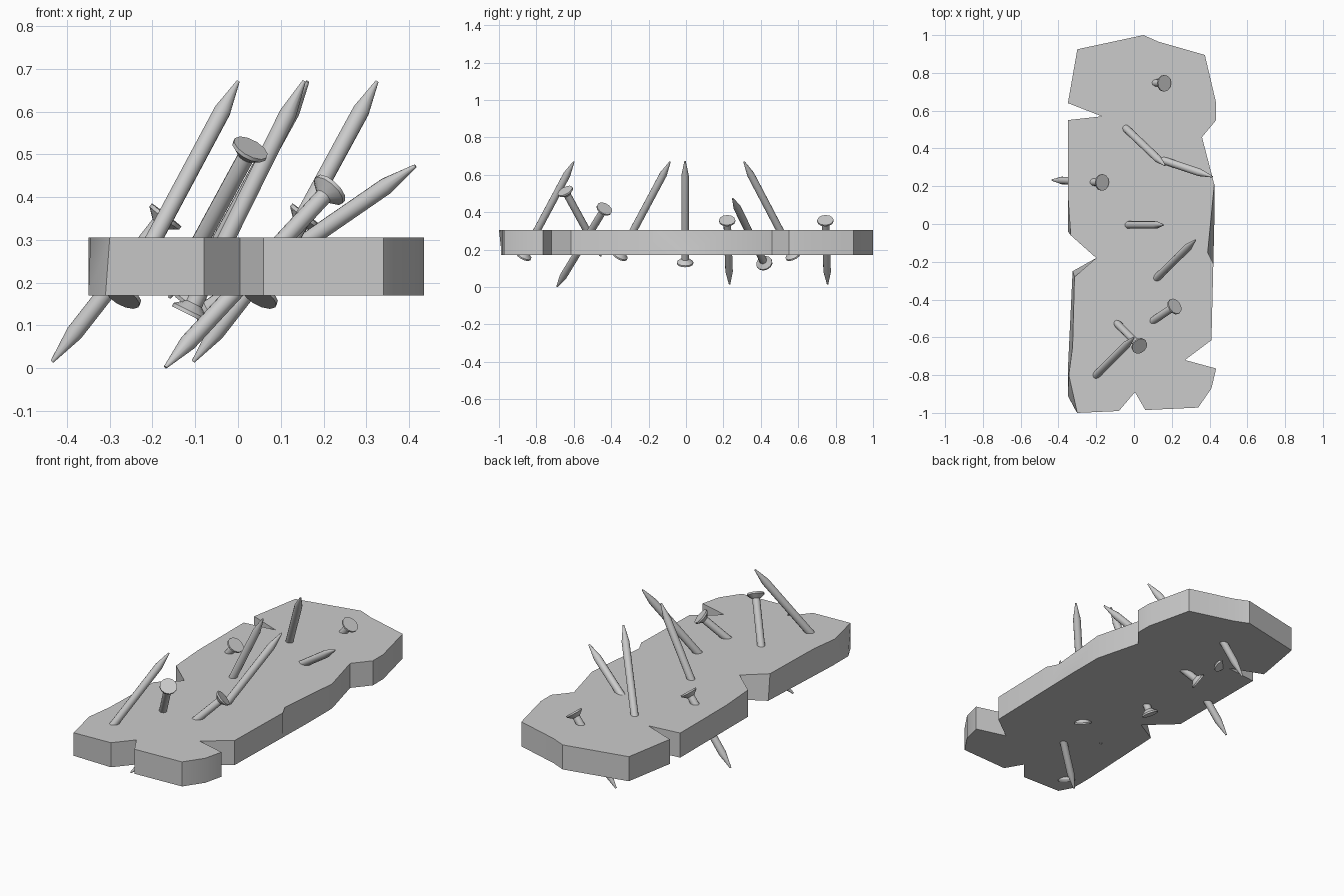
import bpy, bmesh
from math import cos, sin, tau
from mathutils import Vector

if "Cube" in bpy.data.objects:
    bpy.data.objects.remove(bpy.data.objects["Cube"])

Z0, Z1 = 0.17, 0.305


def finish(name, bm, angle):
    bmesh.ops.recalc_face_normals(bm, faces=bm.faces)
    me = bpy.data.meshes.new(name)
    bm.to_mesh(me)
    bm.free()
    ob = bpy.data.objects.new(name, me)
    bpy.context.collection.objects.link(ob)
    bpy.ops.object.select_all(action='DESELECT')
    ob.select_set(True)
    bpy.context.view_layer.objects.active = ob
    bpy.ops.object.shade_smooth_by_angle(angle=angle)
    return ob


# Broken plank: top outline, with a few bottom corners that flare outward
outline = [
    (0.05, 1.0), (0.13, 0.965), (0.375, 0.895), (0.435, 0.64), (0.435, 0.55),
    (0.36, 0.46), (0.425, 0.21), (0.39, -0.15), (0.42, -0.21), (0.41, -0.615),
    (0.27, -0.72), (0.435, -0.765), (0.41, -0.87), (0.34, -0.972),
    (0.06, -0.985), (0.005, -0.89), (-0.08, -0.99), (-0.30, -1.0),
    (-0.345, -0.80), (-0.325, -0.65), (-0.315, -0.28), (-0.2, -0.18),
    (-0.335, -0.06), (-0.35, 0.15), (-0.35, 0.55), (-0.17, 0.57),
    (-0.35, 0.64), (-0.30, 0.925),
]
flare = {7: (0.425, 0.0), 17: (-0.31, -0.985), 18: (-0.35, -0.91),
         19: (-0.35, -0.77), 20: (-0.325, -0.25), 22: (-0.35, -0.04)}

bm = bmesh.new()
top = [bm.verts.new((x, y, Z1)) for x, y in outline]
bot = [bm.verts.new((*flare.get(i, p), Z0)) for i, p in enumerate(outline)]
bm.faces.new(top)
bm.faces.new(bot[::-1])
for i in range(len(top)):
    j = (i + 1) % len(top)
    bm.faces.new((top[i], bot[i], bot[j], top[j]))
finish("plank", bm, 0.45)


# Nail: flat head, flared neck, round shaft and pointed tip
def nail(name, head, tip, sides=12):
    head, tip = Vector(head), Vector(tip)
    length = (tip - head).length
    rot = (tip - head).to_track_quat('Z', 'Y')
    profile = [(0.044, 0.0), (0.044, 0.009), (0.020, 0.028),
               (0.020, length - 0.085), (0.004, length)]
    bm = bmesh.new()
    rings = []
    for r, z in profile:
        rings.append([bm.verts.new(head + rot @ Vector(
            (r * cos(tau * k / sides), r * sin(tau * k / sides), z)))
            for k in range(sides)])
    for a, b in zip(rings, rings[1:]):
        for k in range(sides):
            n = (k + 1) % sides
            bm.faces.new((a[k], a[n], b[n], b[k]))
    bm.faces.new(rings[0][::-1])
    bm.faces.new(rings[-1])
    finish(name, bm, 0.6)


# Nails driven up through the plank, then nails driven down: (head, tip)
up = [
    ((-0.27, -0.87, 0.165), (0.0, -0.60, 0.67)),
    ((0.05, -0.355, 0.165), (0.325, -0.085, 0.67)),
    ((-0.115, -0.005, 0.125), (0.155, -0.005, 0.672)),
    ((-0.115, 0.575, 0.165), (0.163, 0.31, 0.67)),
    ((-0.09, 0.42, 0.125), (0.415, 0.25, 0.473)),
]
down = [
    ((0.03, -0.647, 0.515), (-0.16, -0.455, 0.165)),
    ((0.217, -0.435, 0.42), (-0.17, -0.69, 0.002)),
    ((0.162, 0.745, 0.358), (-0.105, 0.757, 0.015)),
    ((-0.167, 0.22, 0.358), (-0.435, 0.233, 0.015)),
]
for i, (h, t) in enumerate(up):
    nail(f"nail_up_{i + 1}", h, t)
for i, (h, t) in enumerate(down):
    nail(f"nail_down_{i + 1}", h, t)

What needs to be done:
Everything in the data must be printed verbatim except the pictures.

The answer:
import bpy, bmesh
from math import cos, sin, tau
from mathutils import Vector

if "Cube" in bpy.data.objects:
    bpy.data.objects.remove(bpy.data.objects["Cube"])

Z0, Z1 = 0.17, 0.305


def finish(name, bm, angle):
    bmesh.ops.recalc_face_normals(bm, faces=bm.faces)
    me = bpy.data.meshes.new(name)
    bm.to_mesh(me)
    bm.free()
    ob = bpy.data.objects.new(name, me)
    bpy.context.collection.objects.link(ob)
    bpy.ops.object.select_all(action='DESELECT')
    ob.select_set(True)
    bpy.context.view_layer.objects.active = ob
    bpy.ops.object.shade_smooth_by_angle(angle=angle)
    return ob


# Broken plank: top outline, with a few bottom corners that flare outward
outline = [
    (0.05, 1.0), (0.13, 0.965), (0.375, 0.895), (0.435, 0.64), (0.435, 0.55),
    (0.36, 0.46), (0.425, 0.21), (0.39, -0.15), (0.42, -0.21), (0.41, -0.615),
    (0.27, -0.72), (0.435, -0.765), (0.41, -0.87), (0.34, -0.972),
    (0.06, -0.985), (0.005, -0.89), (-0.08, -0.99), (-0.30, -1.0),
    (-0.345, -0.80), (-0.325, -0.65), (-0.315, -0.28), (-0.2, -0.18),
    (-0.335, -0.06), (-0.35, 0.15), (-0.35, 0.55), (-0.17, 0.57),
    (-0.35, 0.64), (-0.30, 0.925),
]
flare = {7: (0.425, 0.0), 17: (-0.31, -0.985), 18: (-0.35, -0.91),
         19: (-0.35, -0.77), 20: (-0.325, -0.25), 22: (-0.35, -0.04)}

bm = bmesh.new()
top = [bm.verts.new((x, y, Z1)) for x, y in outline]
bot = [bm.verts.new((*flare.get(i, p), Z0)) for i, p in enumerate(outline)]
bm.faces.new(top)
bm.faces.new(bot[::-1])
for i in range(len(top)):
    j = (i + 1) % len(top)
    bm.faces.new((top[i], bot[i], bot[j], top[j]))
finish("plank", bm, 0.45)


# Nail: flat head, flared neck, round shaft and pointed tip
def nail(name, head, tip, sides=12):
    head, tip = Vector(head), Vector(tip)
    length = (tip - head).length
    rot = (tip - head).to_track_quat('Z', 'Y')
    profile = [(0.044, 0.0), (0.044, 0.009), (0.020, 0.028),
               (0.020, length - 0.085), (0.004, length)]
    bm = bmesh.new()
    rings = []
    for r, z in profile:
        rings.append([bm.verts.new(head + rot @ Vector(
            (r * cos(tau * k / sides), r * sin(tau * k / sides), z)))
            for k in range(sides)])
    for a, b in zip(rings, rings[1:]):
        for k in range(sides):
            n = (k + 1) % sides
            bm.faces.new((a[k], a[n], b[n], b[k]))
    bm.faces.new(rings[0][::-1])
    bm.faces.new(rings[-1])
    finish(name, bm, 0.6)


# Nails driven up through the plank, then nails driven down: (head, tip)
up = [
    ((-0.27, -0.87, 0.165), (0.0, -0.60, 0.67)),
    ((0.05, -0.355, 0.165), (0.325, -0.085, 0.67)),
    ((-0.115, -0.005, 0.125), (0.155, -0.005, 0.672)),
    ((-0.115, 0.575, 0.165), (0.163, 0.31, 0.67)),
    ((-0.09, 0.42, 0.125), (0.415, 0.25, 0.473)),
]
down = [
    ((0.03, -0.647, 0.515), (-0.16, -0.455, 0.165)),
    ((0.217, -0.435, 0.42), (-0.17, -0.69, 0.002)),
    ((0.162, 0.745, 0.358), (-0.105, 0.757, 0.015)),
    ((-0.167, 0.22, 0.358), (-0.435, 0.233, 0.015)),
]
for i, (h, t) in enumerate(up):
    nail(f"nail_up_{i + 1}", h, t)
for i, (h, t) in enumerate(down):
    nail(f"nail_down_{i + 1}", h, t)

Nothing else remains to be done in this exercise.